Program returns to county schools
Young students at three Cumberland County schools are receiving anti-bullying training through the WITS program.
OXFORD – Students at a trio of Cumberland County elementary schools got a lesson Wednesday on keeping their wits when being bullied.
Cumberland County RCMP joined with other community stakeholders in launching the WITS program at the Oxford Regional Educational Centre.
WITS, or Walk away, Ignore, Talk it out and Seek Help, is entering its second year in Cumberland County elementary schools, including Oxford, Wentworth and River Hebert.
“It’s an anti-bullying program for children from Kindergarten to Grade 6 that creates a common language for children to take home, and creates a positive atmosphere for them when dealing with peer conflict,” Const. Travise Dow of the Cumberland RCMP said. “It’s all about resolution without violence.”
Dow said the program was developed in the 1990s in British Columbia through the University of Victoria. Its purpose is to combat the issue of bullying behaviour through the philosophy of walking away, ignore, talk it out and seek help.
“It’s based on a series of books that are integrated into the school curriculum in every province,” Dow said. “In the Maritimes, specifically, it relates with health curriculum and building on healthy relationships and positive friendship foundations.”
Dow said it gives children an opportunity to voice their opinions and teaches them the language on how to express themselves and how to explain themselves within their peer groups and with their parents when they go home.
The program was first introduced last November at the three schools and Cumberland North Academy in Brookdale and is supported by the RCMP, Amherst and Oxford Lions clubs, fire departments, Natural Resources, Emergency Health Services, Mount Allison University athletes and local sports teams.
“The program was well received last year and it’s very easy for the children to know how to use their wits,” Dow said.
During Wednesday’s launch, students seen a couple of inspirational music videos, repeated the WITS slogan and were sworn in as WITS special constables.
With the headlines surrounding bullying and teen suicides relating to bullying and cyberbullying, Dow said the WITS program reaches out to children at the elementary level so they know how to handle bullying situations when they get older.
“They learn what’s proper behaviour from an early age so when they get older and go to middle school or high school and become adults it’s already ingrained in them how they should behave, what’s appropriate behaviour and language. It gives them the skills to succeed,” Dow said.

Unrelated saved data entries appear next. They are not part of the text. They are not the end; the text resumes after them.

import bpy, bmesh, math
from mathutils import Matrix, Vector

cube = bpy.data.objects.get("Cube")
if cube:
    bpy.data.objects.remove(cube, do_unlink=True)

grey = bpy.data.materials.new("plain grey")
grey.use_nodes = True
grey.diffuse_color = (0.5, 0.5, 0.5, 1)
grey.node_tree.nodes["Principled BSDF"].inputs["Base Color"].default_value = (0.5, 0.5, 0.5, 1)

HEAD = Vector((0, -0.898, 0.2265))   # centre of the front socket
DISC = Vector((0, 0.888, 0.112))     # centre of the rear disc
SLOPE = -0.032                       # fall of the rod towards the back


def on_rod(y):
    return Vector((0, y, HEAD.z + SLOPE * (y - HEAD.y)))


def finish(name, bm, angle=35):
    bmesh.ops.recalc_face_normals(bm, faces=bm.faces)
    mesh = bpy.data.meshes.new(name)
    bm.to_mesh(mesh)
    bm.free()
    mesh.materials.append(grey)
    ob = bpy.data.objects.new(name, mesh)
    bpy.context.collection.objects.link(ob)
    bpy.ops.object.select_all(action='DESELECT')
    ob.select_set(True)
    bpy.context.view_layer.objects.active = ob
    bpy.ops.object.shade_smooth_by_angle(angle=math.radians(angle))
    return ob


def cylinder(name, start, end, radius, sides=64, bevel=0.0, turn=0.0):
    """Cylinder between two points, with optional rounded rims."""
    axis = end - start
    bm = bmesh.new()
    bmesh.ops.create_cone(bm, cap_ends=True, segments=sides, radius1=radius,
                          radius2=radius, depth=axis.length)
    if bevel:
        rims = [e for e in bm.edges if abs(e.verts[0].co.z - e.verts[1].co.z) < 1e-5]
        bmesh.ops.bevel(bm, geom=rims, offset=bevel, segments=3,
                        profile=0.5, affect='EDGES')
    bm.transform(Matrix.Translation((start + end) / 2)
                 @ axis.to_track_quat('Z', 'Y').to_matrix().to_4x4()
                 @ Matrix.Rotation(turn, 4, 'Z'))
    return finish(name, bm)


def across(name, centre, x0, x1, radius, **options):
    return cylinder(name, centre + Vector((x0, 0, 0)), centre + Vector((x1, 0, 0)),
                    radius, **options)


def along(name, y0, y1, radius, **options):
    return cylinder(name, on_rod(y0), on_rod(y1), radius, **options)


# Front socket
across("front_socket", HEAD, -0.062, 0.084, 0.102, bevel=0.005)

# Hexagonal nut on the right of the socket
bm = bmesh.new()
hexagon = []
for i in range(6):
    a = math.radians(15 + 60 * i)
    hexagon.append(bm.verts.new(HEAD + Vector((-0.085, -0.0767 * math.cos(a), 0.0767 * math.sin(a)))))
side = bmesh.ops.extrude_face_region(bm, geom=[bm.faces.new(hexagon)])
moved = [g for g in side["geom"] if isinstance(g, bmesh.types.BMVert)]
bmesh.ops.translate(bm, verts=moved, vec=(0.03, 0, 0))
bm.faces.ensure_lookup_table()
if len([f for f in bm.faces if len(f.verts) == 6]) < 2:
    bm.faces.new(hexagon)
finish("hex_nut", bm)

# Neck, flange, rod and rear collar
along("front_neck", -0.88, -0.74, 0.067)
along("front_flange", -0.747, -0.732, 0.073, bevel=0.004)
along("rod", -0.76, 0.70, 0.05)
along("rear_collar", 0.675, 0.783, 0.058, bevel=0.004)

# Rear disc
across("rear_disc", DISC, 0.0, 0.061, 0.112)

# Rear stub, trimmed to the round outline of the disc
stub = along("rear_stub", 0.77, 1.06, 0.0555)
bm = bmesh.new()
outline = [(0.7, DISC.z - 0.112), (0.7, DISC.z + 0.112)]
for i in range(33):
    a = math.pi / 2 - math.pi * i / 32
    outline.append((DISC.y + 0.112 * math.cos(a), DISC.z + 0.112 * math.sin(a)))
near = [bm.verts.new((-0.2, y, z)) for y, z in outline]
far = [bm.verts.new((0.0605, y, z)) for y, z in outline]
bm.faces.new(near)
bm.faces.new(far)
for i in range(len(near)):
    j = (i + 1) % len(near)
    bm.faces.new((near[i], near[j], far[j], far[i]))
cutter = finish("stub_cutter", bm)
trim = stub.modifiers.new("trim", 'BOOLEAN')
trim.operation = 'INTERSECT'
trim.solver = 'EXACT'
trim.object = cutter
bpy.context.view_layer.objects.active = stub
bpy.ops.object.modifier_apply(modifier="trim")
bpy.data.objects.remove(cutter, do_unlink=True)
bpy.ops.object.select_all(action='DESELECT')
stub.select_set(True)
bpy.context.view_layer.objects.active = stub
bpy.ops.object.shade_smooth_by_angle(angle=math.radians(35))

Cpl. Christine Hobin, the community policing and diversity co-ordinator with RCMP H Division, said the program has been well received across the province and said Cumberland County is considered a leader.
Hobin said when the program was first introduced last year, Dow was instrumental in introducing the program in Cumberland County with great results.
“If the police can work with the communities and the schools and nip it in the bud and work from the preventative end we won’t always have to be reactive as much,” she said. “Our feeling is WITS is a good use of police use in schools.”
Hobin agreed with Dow about the importance of reaching out to children at a young age. She said the program also empowers the young students so they have the skills how to deal with bullying.
“Why not give them the tools to use and let them know there are supportive and caring community leaders and people in their lives who are willing to help them,” she said.
She hopes the children will use their WITS skills in their every day lives and as they get older.
Hobin said the program is also being used in Meteghan, Middleton and Antigonish and should soon be introduced to a First Nations community.